**EXERCISE OBJECTIVE**
Starting at the line with "bpy.ops.object.select_all(action='DESELECT')" and going on through the line with "angle = math.atan2(table[1]", reproduce each line in the records below exactly and nothing more.

**PROVIDED RECORDS**

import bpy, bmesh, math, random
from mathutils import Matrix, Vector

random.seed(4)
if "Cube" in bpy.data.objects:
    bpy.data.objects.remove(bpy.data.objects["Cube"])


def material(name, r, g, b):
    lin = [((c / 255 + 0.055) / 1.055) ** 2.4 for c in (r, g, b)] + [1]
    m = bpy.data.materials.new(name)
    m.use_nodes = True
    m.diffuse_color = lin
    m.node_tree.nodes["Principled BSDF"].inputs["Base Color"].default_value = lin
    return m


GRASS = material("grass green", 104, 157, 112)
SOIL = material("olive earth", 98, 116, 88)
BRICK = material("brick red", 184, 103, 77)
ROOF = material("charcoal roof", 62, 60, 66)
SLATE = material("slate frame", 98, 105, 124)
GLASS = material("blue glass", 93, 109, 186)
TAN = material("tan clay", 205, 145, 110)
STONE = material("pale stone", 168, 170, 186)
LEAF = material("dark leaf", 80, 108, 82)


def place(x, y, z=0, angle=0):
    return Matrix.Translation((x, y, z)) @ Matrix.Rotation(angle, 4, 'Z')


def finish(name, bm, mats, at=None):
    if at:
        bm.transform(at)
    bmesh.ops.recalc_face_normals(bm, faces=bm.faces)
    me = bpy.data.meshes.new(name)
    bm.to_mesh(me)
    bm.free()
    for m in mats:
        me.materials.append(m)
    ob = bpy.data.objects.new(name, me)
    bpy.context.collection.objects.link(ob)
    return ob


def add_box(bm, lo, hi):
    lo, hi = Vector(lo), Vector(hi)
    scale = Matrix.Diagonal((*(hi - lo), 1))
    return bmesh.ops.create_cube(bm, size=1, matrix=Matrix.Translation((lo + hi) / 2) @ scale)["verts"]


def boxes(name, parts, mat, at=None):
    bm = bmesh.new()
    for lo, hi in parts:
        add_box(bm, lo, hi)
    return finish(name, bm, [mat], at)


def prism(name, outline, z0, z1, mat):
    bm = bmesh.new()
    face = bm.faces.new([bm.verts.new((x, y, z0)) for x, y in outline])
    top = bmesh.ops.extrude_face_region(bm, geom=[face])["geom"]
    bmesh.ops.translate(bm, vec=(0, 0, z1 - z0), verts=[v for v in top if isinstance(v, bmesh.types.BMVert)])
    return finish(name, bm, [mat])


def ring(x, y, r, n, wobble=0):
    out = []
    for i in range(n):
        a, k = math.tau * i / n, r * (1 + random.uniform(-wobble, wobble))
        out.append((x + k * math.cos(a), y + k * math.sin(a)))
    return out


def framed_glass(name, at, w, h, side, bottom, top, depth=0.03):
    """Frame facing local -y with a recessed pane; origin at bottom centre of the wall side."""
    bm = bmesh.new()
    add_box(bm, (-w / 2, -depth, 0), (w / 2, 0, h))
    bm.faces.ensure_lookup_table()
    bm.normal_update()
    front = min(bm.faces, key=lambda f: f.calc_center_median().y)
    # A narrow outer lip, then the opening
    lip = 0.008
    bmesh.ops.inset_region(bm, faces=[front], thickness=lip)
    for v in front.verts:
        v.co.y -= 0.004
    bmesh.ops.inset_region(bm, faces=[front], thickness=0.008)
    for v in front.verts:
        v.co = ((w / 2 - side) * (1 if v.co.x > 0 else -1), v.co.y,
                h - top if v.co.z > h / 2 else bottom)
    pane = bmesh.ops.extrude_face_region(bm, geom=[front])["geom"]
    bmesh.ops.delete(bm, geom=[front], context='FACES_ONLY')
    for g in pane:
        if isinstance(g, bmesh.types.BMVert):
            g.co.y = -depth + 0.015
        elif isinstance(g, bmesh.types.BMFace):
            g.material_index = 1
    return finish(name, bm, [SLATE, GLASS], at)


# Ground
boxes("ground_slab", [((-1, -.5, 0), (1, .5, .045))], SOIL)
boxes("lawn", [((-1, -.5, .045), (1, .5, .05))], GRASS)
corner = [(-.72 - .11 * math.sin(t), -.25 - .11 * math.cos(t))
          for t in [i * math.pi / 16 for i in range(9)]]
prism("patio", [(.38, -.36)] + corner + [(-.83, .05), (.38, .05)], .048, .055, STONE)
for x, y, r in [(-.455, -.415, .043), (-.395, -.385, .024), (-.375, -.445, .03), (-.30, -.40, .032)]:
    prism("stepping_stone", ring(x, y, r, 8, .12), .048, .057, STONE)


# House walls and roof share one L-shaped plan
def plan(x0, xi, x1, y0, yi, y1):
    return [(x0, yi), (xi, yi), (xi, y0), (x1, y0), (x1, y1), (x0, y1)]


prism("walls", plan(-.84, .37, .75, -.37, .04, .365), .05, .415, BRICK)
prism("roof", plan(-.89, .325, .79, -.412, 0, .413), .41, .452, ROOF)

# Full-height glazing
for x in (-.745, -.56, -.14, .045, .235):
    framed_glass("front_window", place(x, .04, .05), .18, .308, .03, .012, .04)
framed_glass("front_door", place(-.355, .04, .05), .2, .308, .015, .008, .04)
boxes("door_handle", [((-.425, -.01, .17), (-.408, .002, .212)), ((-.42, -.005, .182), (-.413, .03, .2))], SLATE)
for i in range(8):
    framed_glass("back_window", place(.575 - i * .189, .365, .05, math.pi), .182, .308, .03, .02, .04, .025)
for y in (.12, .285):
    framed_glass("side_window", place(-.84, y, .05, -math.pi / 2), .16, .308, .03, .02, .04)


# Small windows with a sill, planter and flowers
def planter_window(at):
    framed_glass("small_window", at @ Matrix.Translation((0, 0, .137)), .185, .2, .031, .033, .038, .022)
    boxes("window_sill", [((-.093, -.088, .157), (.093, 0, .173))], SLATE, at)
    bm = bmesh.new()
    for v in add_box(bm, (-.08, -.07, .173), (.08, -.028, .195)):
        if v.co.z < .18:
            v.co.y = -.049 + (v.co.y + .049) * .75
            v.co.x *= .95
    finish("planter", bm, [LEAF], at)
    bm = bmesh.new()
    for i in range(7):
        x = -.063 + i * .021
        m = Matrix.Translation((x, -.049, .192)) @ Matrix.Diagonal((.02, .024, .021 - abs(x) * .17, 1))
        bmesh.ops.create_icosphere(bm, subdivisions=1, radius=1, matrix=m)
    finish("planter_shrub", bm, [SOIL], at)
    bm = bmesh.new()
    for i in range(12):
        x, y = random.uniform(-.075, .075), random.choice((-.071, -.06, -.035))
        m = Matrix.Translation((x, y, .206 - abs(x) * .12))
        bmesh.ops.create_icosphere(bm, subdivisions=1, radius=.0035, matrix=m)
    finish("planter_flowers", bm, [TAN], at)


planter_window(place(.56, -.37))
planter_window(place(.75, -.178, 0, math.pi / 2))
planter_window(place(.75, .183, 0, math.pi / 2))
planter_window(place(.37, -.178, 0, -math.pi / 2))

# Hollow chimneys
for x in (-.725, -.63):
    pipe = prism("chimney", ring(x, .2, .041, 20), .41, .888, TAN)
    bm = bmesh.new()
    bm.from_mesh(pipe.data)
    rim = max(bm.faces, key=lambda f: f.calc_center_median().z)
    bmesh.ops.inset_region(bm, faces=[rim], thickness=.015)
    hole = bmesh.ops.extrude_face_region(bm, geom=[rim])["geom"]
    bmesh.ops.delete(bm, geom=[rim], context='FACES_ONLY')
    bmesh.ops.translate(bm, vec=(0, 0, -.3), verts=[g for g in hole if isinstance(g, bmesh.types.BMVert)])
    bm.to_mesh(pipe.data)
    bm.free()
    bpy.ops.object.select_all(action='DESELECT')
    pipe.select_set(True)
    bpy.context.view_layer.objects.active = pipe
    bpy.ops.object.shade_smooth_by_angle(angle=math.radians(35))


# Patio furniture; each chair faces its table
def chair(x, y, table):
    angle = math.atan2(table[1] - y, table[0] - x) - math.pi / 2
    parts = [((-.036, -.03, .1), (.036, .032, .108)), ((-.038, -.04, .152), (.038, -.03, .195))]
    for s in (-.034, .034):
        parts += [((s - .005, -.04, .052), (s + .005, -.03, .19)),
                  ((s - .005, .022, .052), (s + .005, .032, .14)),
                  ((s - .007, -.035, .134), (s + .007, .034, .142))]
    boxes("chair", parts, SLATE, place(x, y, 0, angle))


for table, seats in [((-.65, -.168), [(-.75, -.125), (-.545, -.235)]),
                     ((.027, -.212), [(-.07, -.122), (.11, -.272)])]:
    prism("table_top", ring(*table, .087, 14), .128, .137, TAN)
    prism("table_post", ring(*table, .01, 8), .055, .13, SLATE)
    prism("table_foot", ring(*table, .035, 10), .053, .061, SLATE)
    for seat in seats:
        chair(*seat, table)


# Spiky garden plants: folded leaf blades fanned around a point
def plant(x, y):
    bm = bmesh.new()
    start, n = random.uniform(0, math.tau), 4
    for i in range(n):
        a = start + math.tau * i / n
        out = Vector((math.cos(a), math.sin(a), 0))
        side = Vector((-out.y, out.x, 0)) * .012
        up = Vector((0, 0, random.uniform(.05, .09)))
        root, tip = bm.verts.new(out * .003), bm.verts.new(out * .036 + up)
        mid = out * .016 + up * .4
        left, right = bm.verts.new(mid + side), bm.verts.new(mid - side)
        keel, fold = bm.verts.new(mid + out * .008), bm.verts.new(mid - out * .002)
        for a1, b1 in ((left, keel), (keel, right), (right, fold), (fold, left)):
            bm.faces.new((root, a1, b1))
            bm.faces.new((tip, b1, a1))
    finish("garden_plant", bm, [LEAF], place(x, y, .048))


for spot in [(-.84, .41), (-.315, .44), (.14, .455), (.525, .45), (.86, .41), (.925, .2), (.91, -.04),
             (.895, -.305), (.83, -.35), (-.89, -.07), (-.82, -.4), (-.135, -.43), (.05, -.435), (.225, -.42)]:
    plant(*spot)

**SOLUTION BELOW**
    bpy.ops.object.select_all(action='DESELECT')
    pipe.select_set(True)
    bpy.context.view_layer.objects.active = pipe
    bpy.ops.object.shade_smooth_by_angle(angle=math.radians(35))


# Patio furniture; each chair faces its table
def chair(x, y, table):
    angle = math.atan2(table[1] - y, table[0] - x) - math.pi / 2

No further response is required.